Welcome back for another round of 5 Creatives 5 Days, this week's answers are definitely my favourite so far, so hopefully you feel the same way!

Remember if you have a question you would like to have answered, or a theme you would like discussed just submit it to the right in the "Submit a question to Just Ask" box and then I can put it to the panel next time.

This week I have some pretty inspirational people sharing their thoughts with us. The questions all focus around business, managing time, thoughts on how you expand and all the tricky problems most freelancers come up against. My panel have all made it past the initial stages of their businesses and are now focused on building and growing, but like many of of us there were many things they wish they'd known from the start and are still figuring out for themselves along the way. 

Sonny and Biddy from We Buy Your Kids  are perfectly placed to answer this week's questions after recently expanding their creative reach to count "gallery curator" as one of their titles with the launch of Ludlow Gallery NSW. Jasmine Dowling doesn't need much of an introduction these days, with over 170,000 Instagram followers you've probably heard of her, and if not you would most likely have seen her popular typography work around.

Adam Bryce hails from New Zealand where he founded SlamxHype before moving on to become the creative director of popular fashion brand Glassons. Since leaving Glassons he's pulled back to focus on his own photography work, working for some on New Zealand's most recognised fashion brands. Beci Orpin is Australia's very own illustration darling, her popular illustration and graphic design work has found her working with clients all around the world. Ryan Romanes, although the youngest contributor this week, is already proving himself to be a talented designer, and has some really interesting insight this week.

 

So let's get in to it shall we...

 

Q1:  Stepping out on your own and deciding to make your creative hobby in to a job is a big and often daunting step. What were some of the things you know now that would have been really helpful to know from day one? 

 

Sonny & Biddy - illustrators at We Buy Your Kids , also working at Ludlow Gallery  That it was going to be a lot of hard work, a lot of balancing and a lot patience. Probably the big thing was learning that it's okay to say "no". We would take on everything that would come through the door. But that's the thing, starting out you want to be busy, you get a rush from being so busy, but sometimes saying "no" works better in your favour. Knowing what are the jobs you should commit to and those you should pass on really comes with time. And mistakes.

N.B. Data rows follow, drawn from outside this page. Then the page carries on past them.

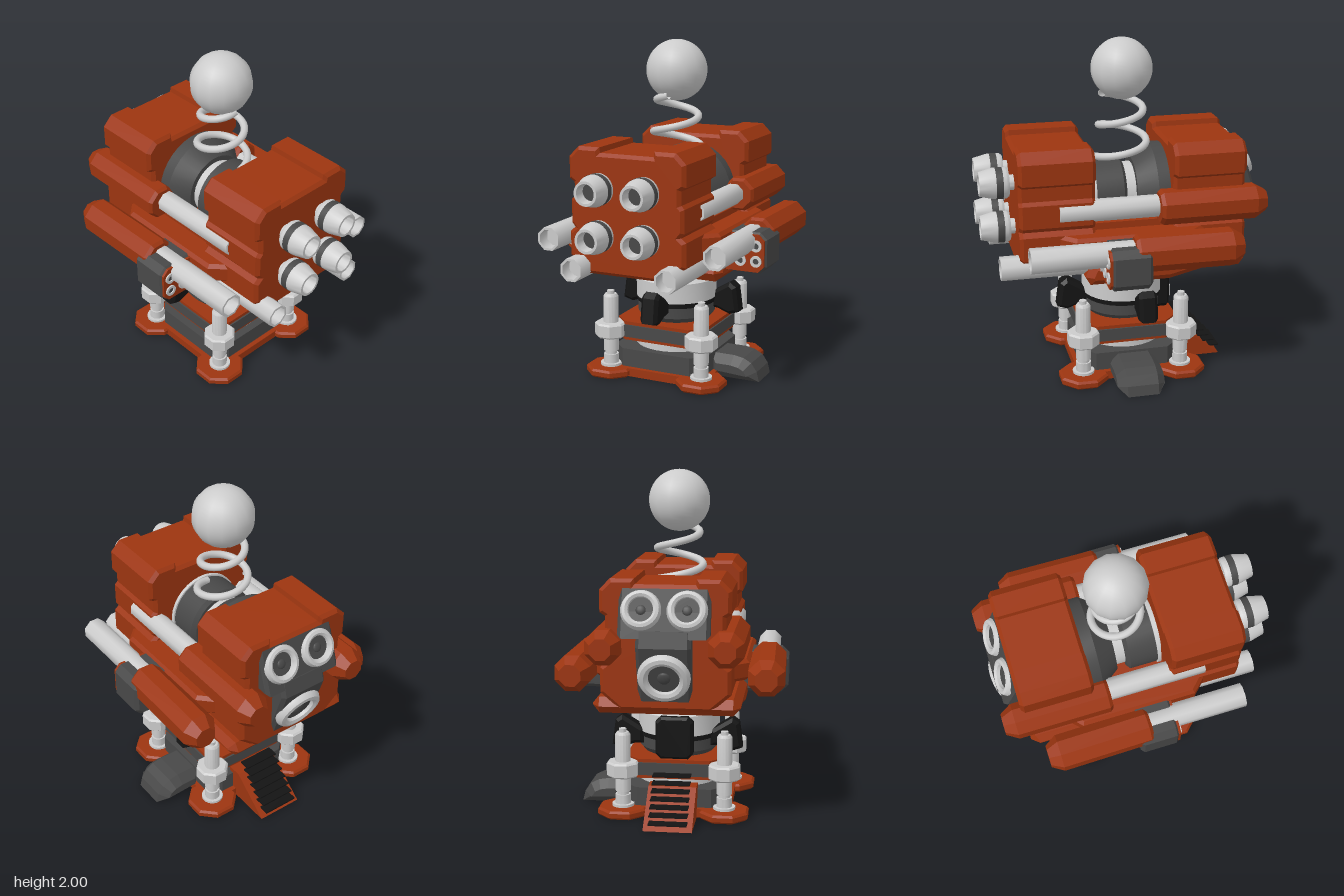
import * as THREE from 'three';
import { toCreasedNormals } from 'three/addons/utils/BufferGeometryUtils.js';

const mat = (color) => new THREE.MeshStandardMaterial({ color, side: THREE.DoubleSide });
const ORANGE = mat(0x9c3510), DARK = mat(0x484848), BLACK = mat(0x141414), GREY = mat(0xcccccc);
const ZC = -0.035; // z of the vertical axis of base and turret

export function createModel() {
  const root = new THREE.Group();

  function add(name, geo, material, x = 0, y = 0, z = 0, parent = root) {
    const m = new THREE.Mesh(geo, material);
    m.name = name;
    m.position.set(x, y, z);
    parent.add(m);
    return m;
  }
  // Bevelled extrusion of a point list, centred along its depth
  function prism(pts, depth, b = 0) {
    const s = new THREE.Shape(pts.map(([x, y]) => new THREE.Vector2(x, y)));
    return new THREE.ExtrudeGeometry(s, {
      depth: depth - 2 * b, bevelEnabled: b > 0, bevelSize: b, bevelThickness: b, bevelOffset: -b, bevelSegments: 1,
    }).translate(0, 0, b - depth / 2);
  }
  // Side profile given as [z, y], extruded across x
  const side = (pts, width, b = 0) => prism(pts, width, b).rotateY(-Math.PI / 2);
  // Box with cut corners
  function block(w, h, d, c, b = 0) {
    const x = w / 2, y = h / 2;
    return prism([[x, c - y], [x, y - c], [x - c, y], [c - x, y], [-x, y - c], [-x, c - y], [c - x, -y], [x - c, -y]], d, b);
  }
  // Horizontal plate with cut corners
  const plate = (w, d, h, c, b = 0) => block(w, d, h, c, b).rotateX(Math.PI / 2);
  // Revolved profile of [radius, height]; 8-sided ones have flats on the axes
  function turned(pts, segs = 24, crease = 0.6) {
    const k = segs === 8 ? 1 / Math.cos(Math.PI / 8) : 1;
    const v = pts.map(([r, y]) => new THREE.Vector2(r * k, y));
    return toCreasedNormals(new THREE.LatheGeometry(v, segs, Math.PI / segs), crease);
  }
  const alongZ = (...a) => turned(...a).rotateX(Math.PI / 2);
  const drum = (r, y0, y1, segs) => turned([[0, y0], [r, y0], [r, y1], [0, y1]], segs);
  // Hollow eight-sided tube from z0 to z1
  const tube = (r, z0, z1) => alongZ([[0, z0], [r, z0], [r, z1], [r * 0.8, z1], [r * 0.8, z1 - 0.08], [0, z1 - 0.08]], 8, 0.9);
  const pod = (r, z0, z1) => alongZ([[0, z0], [r * 0.6, z0], [r, z0 + 0.07], [r, z1 - 0.02], [r * 0.85, z1], [0, z1]], 8, 0.1);

  // Base plate, feet and stacked deck
  add('basePlate', plate(0.66, 0.66, 0.05, 0.06), ORANGE, 0, 0.025, ZC);
  add('lowerDeck', plate(0.6, 0.6, 0.11, 0.08), DARK, 0, 0.105, ZC);
  add('deckRing', drum(0.25, 0.16, 0.22, 32), GREY, 0, 0, ZC);
  add('lowerTrim', plate(0.58, 0.58, 0.02, 0.08), ORANGE, 0, 0.225, ZC);
  add('upperDeck', plate(0.6, 0.6, 0.075, 0.08), DARK, 0, 0.2725, ZC);
  add('upperTrim', plate(0.58, 0.58, 0.02, 0.08), ORANGE, 0, 0.32, ZC);

  for (const sx of [-1, 1]) for (const sz of [-1, 1]) {
    const leg = new THREE.Group();
    leg.name = 'leg';
    leg.position.set(sx * 0.298, 0, ZC + sz * 0.298);
    root.add(leg);
    add('foot', plate(0.28, 0.28, 0.05, 0.08, 0.012), ORANGE, 0, 0.025, 0, leg);
    add('piston', turned([[0.065, 0.05], [0.065, 0.065], [0.045, 0.065], [0.045, 0.12], [0.035, 0.12], [0.035, 0.14],
      [0.045, 0.14], [0.045, 0.48], [0.035, 0.495], [0.022, 0.495], [0.022, 0.515], [0, 0.515]], 16), GREY, 0, 0, 0, leg);
    add('nut', turned([[0, 0.23], [0.08, 0.23], [0.09, 0.24], [0.09, 0.31], [0.08, 0.32], [0, 0.32]], 8, 0.1), GREY, 0, 0, 0, leg);
  }

  // Rounded duct on the left side of the base
  const duct = prism([[0.27, 0], [0.58, 0], [0.565, 0.06], [0.53, 0.11], [0.48, 0.135], [0.42, 0.145], [0.27, 0.145]], 0.285, 0.05);
  add('sideDuct', duct, DARK, 0, 0, -0.04);

  // Rear stairs
  add('stairRamp', side([[-0.3, 0], [-0.3, 0.19], [-0.39, 0.19], [-0.63, 0]], 0.28), ORANGE);
  for (let i = 0; i < 7; i++)
    add('stairTread', new THREE.BoxGeometry(0.22, 0.008, 0.07), BLACK, 0, 0.04 + i * 0.037, -0.605 + i * 0.033);

  // Turntable with claws and rear door
  add('turntableFoot', turned([[0, 0.33], [0.21, 0.33], [0.235, 0.36], [0.235, 0.425], [0, 0.425]], 32), DARK, 0, 0, ZC);
  add('turntableBand', drum(0.24, 0.425, 0.455, 32), BLACK, 0, 0, ZC);
  add('turntableDrum', turned([[0, 0.455], [0.245, 0.455], [0.245, 0.575], [0.22, 0.595], [0, 0.595]], 32), GREY, 0, 0, ZC);
  add('neck', drum(0.1, 0.59, 0.68), BLACK, 0, 0, ZC);
  const claw = side([[0.2, 0.38], [0.25, 0.38], [0.33, 0.35], [0.39, 0.37], [0.37, 0.52], [0.33, 0.55], [0.2, 0.47]], 0.11, 0.02);
  for (const a of [-1, 0, 1])
    add('claw', claw, BLACK, 0, 0, a ? -0.12 : -0.02).rotation.y = a * Math.PI / 2;
  add('rearDoor', block(0.22, 0.25, 0.12, 0.03, 0.015), BLACK, 0, 0.455, -0.255);

  // Lower hull
  add('bellyHull', side([[0.26, 0.69], [0.23, 0.64], [-0.24, 0.64], [-0.45, 0.69], [-0.66, 0.69], [-0.69, 0.73],
    [-0.66, 0.78], [0.22, 0.78]], 0.82, 0.04), ORANGE);
  add('centreHull', new THREE.BoxGeometry(0.6, 0.27, 0.6), ORANGE, 0, 0.855, 0);
  add('sideSkirt', plate(0.88, 0.85, 0.12, 0.08, 0.02), ORANGE, 0, 0.89, -0.025);
  add('chinVent', block(0.34, 0.09, 0.2, 0.03, 0.015), DARK, 0, 0.7, 0.3);
  add('bellyVent', new THREE.BoxGeometry(0.32, 0.02, 0.22), DARK, 0, 0.66, -0.36).rotation.x = 0.23;

  // Front and rear housings share one stepped section
  const half = [[0.165, 1.41], [0.17, 1.44], [0.3, 1.44], [0.36, 1.38], [0.36, 1.255], [0.33, 1.235], [0.33, 1.155],
    [0.35, 1.135], [0.35, 1.0], [0.33, 0.975], [0.36, 0.95], [0.36, 0.81], [0.25, 0.715]];
  const section = [...half.map(([x, y]) => [-x, y]), ...half.slice().reverse()];
  add('frontHousing', prism(section, 0.44, 0.02), ORANGE, 0, 0, 0.41);
  add('rearHousing', prism(section, 0.43, 0.02), ORANGE, 0, 0, -0.485);

  // Core between the housings
  const core = new THREE.Group();
  core.name = 'core';
  core.position.y = 1.08;
  root.add(core);
  add('frontCore', alongZ([[0, -0.03], [0.19, -0.03], [0.215, -0.01], [0.215, 0.155], [0, 0.155]], 32), DARK, 0, 0, 0, core);
  add('coreRing', alongZ([[0, 0.155], [0.225, 0.155], [0.225, 0.175], [0, 0.175]], 32), GREY, 0, 0, 0, core);
  add('coreShaft', alongZ([[0.17, -0.3], [0.17, 0.22]], 24), GREY, 0, 0, 0, core);
  add('rearCore', alongZ([[0, -0.29], [0.28, -0.29], [0.28, -0.2], [0.2, -0.09], [0, -0.09]], 32), DARK, 0, 0, 0, core);

  // Four short front barrels
  for (const x of [-0.14, 0.14]) for (const y of [0.955, 1.22]) {
    add('barrel', alongZ([[0.045, 0.6], [0.045, 0.66], [0.08, 0.66], [0.09, 0.675], [0.09, 0.75], [0.07, 0.83],
      [0.055, 0.83], [0.05, 0.76]], 24), GREY, x, y);
    add('barrelBand', alongZ([[0.092, 0.695], [0.092, 0.735]], 24), DARK, x, y);
    add('barrelBore', new THREE.CircleGeometry(0.053, 24), DARK, x, y, 0.765);
  }

  // Long side guns, pods and brackets, mirrored
  for (const s of [-1, 1]) {
    add('upperTube', tube(0.06, -0.25, 0.4), GREY, s * 0.31, 1.075);
    add('upperPod', pod(0.097, -0.82, -0.18), ORANGE, s * 0.335, 1.072);
    add('lowerTube', tube(0.065, 0.15, 0.74), GREY, s * 0.292, 0.755);
    add('outerTube', tube(0.067, -0.05, 0.6), GREY, s * 0.52, 0.88);
    add('outerPod', pod(0.102, -0.62, 0.01), ORANGE, s * 0.535, 0.882).rotation.y = -s * 0.015;
    add('bracket', block(0.3, 0.24, 0.24, 0.04, 0.02), DARK, s * 0.502, 0.815, 0.045);
    add('bracketFace', block(0.28, 0.22, 0.015, 0.035), ORANGE, s * 0.502, 0.815, 0.163);
    for (const [x, y] of [[0.405, 0.77], [0.5, 0.77], [0.595, 0.77], [0.405, 0.86], [0.595, 0.86]]) {
      add('smallMuzzle', alongZ([[0.034, 0.16], [0.034, 0.18], [0.018, 0.18], [0.018, 0.165]], 16), GREY, s * x, y);
      add('smallBore', new THREE.CircleGeometry(0.018, 12), DARK, s * x, y, 0.173);
    }
  }

  // Rear face panel, wedge shaped, with three tilted ringed nozzles
  add('rearPanelTop', side([[-0.66, 1.39], [-0.7, 1.39], [-0.785, 1.13], [-0.66, 1.13]], 0.5, 0.02), DARK);
  add('rearPanelBottom', side([[-0.66, 1.17], [-0.775, 1.17], [-0.8, 1.08], [-0.7, 0.77], [-0.66, 0.77]], 0.3, 0.02), DARK);
  for (const [x, y, z, r, tilt] of [[-0.125, 1.28, -0.735, 0.112, 0.4], [0.125, 1.28, -0.735, 0.112, 0.4], [0, 0.91, -0.75, 0.145, -0.35]]) {
    const nozzle = new THREE.Group();
    nozzle.name = 'rearNozzle';
    nozzle.position.set(x, y, z);
    nozzle.rotation.x = tilt;
    root.add(nozzle);
    add('nozzleRing', alongZ([[r * 0.58, 0.01], [r * 0.62, -0.02], [r * 0.75, -0.03], [r * 0.9, -0.025], [r, 0], [r, 0.03]].reverse()
      .map(([a, b]) => [a, -b]), 28).rotateY(Math.PI), GREY, 0, 0, 0, nozzle);
    add('nozzleDisc', new THREE.CircleGeometry(r * 0.62, 28).rotateY(Math.PI), DARK, 0, 0, 0, nozzle);
    add('nozzleHub', new THREE.SphereGeometry(r * 0.25, 12, 8).scale(1, 1, 0.4), DARK, 0, 0, 0, nozzle);
  }

  // Coil spring and ball
  const coil = [];
  for (let i = 0; i <= 48; i++) {
    const t = i / 48, a = t * 4 * Math.PI, r = 0.155 - 0.04 * t;
    coil.push(new THREE.Vector3(r * Math.sin(a), 1.3 + 0.38 * t, ZC + r * Math.cos(a)));
  }
  add('spring', new THREE.TubeGeometry(new THREE.CatmullRomCurve3(coil), 120, 0.022, 10), GREY);
  add('ball', new THREE.SphereGeometry(0.18, 14, 24), GREY, 0, 1.82, ZC);
  return root;
}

Jasmine Dowling - Typographer & Blogger www.jasminedowling.com - I think having a really good accounting/financial set up would have made the first year of business a lot easier. I had no idea before starting my business what a BAS statement was so when I got my first one I freaked out a little. I now use an online accounting system that makes the world of a difference and makes tax time much easier. Other things like trusting your gut & saying no was something I probably only really learnt in my second year of creating. It is important to trust your gut when collaborating or even quoting if you feel like you are getting ripped off.

Adam Bryce - Photographer www.adamcharliebryce.com - Other than a few part time jobs when I was young, I've never really had a proper job. In a way I never really made that decision, its just what I assumed would happen for some reason. I think the most important thing to know is that no one will help you out, you have to make your own luck. If you make that move to turning your hobby into a job, then you have to really commit on every level. With my job, it takes a lot of time, you have to do a lot of work for free for a long time, so you need to be patient. 

Beci Orpin - Illustrator & Art Director www.beciorpin.com - Get a good accountant! the business side of running your own business is super boring, but super important, and if you don’t pay attention to it can get you in trouble! Also document your finished work properly - I have so many early projects which I don’t have documentation and files saved of and with that I did.

Ryan Romanes - Graphic Designer www.ryanromanes.com - Learning the hard way is inevitable, but there were things I wish I had done differently. Engaging with an accountant from day one will save you a lot of money in the long run, even if it’s just a quick consultation. There were also pieces of equipment that I could afford to buy but didn’t prioritise and ultimately waited a lot longer than I should have. I only recently purchased a DSLR camera and lighting equipment, initially to just document my own projects for self promotional purposes. After experimenting and up-skilling my photography skills I now have a lot more independence and have clients approaching me for for photography work. I previously worked entirely off a hard drive which was the absolute worst decision. Now, all of my live projects, portfolio and other important information is on dropbox. I pay for a professional subscription which provides up to one terabyte of data over multiple devices. This has increased my productivity immensely as I travel regularly and need to have access to all my files. Even if I’ve just popped out for the day I can easily share files by generating a link via the mobile app.

 

 

I hope you enjoyed today's question, look out tomorrow for the second in this week's series.

x

Kelly

 

 

Illustration - Sonny from We Buy Your Kids

Illustration - Sonny from We Buy Your Kids

Photo - Adam Bryce

Photo - Adam Bryce

Kelly thompson blog melbourne